TASK MATERIAL ->

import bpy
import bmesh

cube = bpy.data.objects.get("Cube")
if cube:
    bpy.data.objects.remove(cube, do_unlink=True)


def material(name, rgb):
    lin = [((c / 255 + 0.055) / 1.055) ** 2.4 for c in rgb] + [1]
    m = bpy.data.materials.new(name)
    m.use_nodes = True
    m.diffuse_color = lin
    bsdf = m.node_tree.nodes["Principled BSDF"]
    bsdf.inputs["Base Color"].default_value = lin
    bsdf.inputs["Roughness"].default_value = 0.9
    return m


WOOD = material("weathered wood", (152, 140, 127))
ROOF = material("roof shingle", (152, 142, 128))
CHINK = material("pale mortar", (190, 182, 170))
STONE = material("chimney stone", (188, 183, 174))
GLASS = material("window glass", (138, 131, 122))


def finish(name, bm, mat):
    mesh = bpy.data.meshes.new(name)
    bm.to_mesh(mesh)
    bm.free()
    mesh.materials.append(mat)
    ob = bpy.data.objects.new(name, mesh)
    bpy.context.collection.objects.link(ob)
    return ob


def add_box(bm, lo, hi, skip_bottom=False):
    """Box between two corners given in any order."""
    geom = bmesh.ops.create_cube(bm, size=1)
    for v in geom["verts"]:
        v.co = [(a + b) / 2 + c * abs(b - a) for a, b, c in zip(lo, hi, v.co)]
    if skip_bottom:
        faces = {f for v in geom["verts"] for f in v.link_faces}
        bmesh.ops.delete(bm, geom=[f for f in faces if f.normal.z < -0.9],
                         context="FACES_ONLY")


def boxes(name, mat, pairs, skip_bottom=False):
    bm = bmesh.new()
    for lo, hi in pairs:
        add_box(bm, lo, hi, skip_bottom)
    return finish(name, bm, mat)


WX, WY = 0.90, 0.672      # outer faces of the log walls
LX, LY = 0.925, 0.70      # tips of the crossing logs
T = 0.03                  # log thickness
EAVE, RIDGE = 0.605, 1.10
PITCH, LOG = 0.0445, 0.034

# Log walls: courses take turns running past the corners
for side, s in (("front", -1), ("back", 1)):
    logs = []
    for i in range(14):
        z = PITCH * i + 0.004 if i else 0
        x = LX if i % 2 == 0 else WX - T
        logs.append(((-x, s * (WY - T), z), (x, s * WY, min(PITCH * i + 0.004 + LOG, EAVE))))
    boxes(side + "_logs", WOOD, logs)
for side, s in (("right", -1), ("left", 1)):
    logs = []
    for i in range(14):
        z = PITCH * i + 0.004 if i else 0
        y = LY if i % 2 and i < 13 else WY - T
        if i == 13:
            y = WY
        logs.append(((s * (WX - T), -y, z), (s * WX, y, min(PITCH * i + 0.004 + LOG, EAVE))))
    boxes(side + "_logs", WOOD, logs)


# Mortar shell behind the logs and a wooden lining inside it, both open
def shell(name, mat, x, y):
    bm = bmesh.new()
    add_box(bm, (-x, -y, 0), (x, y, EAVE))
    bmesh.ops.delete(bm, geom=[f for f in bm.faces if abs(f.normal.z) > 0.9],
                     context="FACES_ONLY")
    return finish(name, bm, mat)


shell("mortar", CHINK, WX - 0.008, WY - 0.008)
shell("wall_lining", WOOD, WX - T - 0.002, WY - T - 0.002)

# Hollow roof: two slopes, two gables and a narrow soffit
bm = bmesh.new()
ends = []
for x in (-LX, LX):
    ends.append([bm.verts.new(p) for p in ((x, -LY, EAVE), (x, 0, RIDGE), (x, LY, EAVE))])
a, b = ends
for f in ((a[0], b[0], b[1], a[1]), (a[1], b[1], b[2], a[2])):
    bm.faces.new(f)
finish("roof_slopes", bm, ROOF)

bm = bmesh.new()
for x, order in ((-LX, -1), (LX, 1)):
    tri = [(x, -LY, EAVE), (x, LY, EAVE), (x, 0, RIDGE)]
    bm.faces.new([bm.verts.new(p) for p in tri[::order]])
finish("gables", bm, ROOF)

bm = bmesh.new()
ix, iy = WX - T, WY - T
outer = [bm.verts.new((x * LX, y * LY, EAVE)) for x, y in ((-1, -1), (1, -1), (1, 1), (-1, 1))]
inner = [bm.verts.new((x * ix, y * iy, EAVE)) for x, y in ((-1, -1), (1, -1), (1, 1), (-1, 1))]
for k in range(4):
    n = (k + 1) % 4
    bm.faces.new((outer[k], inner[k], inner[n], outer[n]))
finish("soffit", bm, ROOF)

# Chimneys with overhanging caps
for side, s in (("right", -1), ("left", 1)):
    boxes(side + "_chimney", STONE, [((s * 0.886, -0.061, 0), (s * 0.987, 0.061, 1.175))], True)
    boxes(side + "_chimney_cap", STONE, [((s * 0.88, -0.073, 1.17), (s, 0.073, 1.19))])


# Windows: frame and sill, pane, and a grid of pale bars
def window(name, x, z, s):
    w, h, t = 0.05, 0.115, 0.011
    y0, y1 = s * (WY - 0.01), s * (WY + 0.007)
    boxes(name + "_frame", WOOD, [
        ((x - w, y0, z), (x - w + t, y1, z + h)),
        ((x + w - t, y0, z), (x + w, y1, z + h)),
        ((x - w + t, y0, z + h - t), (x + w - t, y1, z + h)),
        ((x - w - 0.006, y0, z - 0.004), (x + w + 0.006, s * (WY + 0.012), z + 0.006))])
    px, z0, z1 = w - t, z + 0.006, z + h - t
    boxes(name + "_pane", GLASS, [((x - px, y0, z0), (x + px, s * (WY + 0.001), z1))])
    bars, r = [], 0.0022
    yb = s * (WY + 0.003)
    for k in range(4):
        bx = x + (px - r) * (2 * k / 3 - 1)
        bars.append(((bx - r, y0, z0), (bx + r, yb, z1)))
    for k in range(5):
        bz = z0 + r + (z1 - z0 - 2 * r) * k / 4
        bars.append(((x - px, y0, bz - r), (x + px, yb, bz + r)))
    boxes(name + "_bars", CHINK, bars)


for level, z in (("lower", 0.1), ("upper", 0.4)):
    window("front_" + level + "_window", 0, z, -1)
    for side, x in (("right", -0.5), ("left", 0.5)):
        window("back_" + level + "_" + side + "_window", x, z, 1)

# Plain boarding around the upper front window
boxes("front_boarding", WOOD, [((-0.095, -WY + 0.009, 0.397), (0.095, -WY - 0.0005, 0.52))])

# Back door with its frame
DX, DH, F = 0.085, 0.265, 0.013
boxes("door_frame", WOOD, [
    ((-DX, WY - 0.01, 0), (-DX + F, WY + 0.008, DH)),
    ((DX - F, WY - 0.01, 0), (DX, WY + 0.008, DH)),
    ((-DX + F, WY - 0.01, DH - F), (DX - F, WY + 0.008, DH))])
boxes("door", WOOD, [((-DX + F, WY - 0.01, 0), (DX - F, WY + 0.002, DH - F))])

YOUR OBJECTIVE ->
Search the data above for the string "CHINK" and return every line that has it.

RESULT ->
CHINK = material("pale mortar", (190, 182, 170))
shell("mortar", CHINK, WX - 0.008, WY - 0.008)
    boxes(name + "_bars", CHINK, bars)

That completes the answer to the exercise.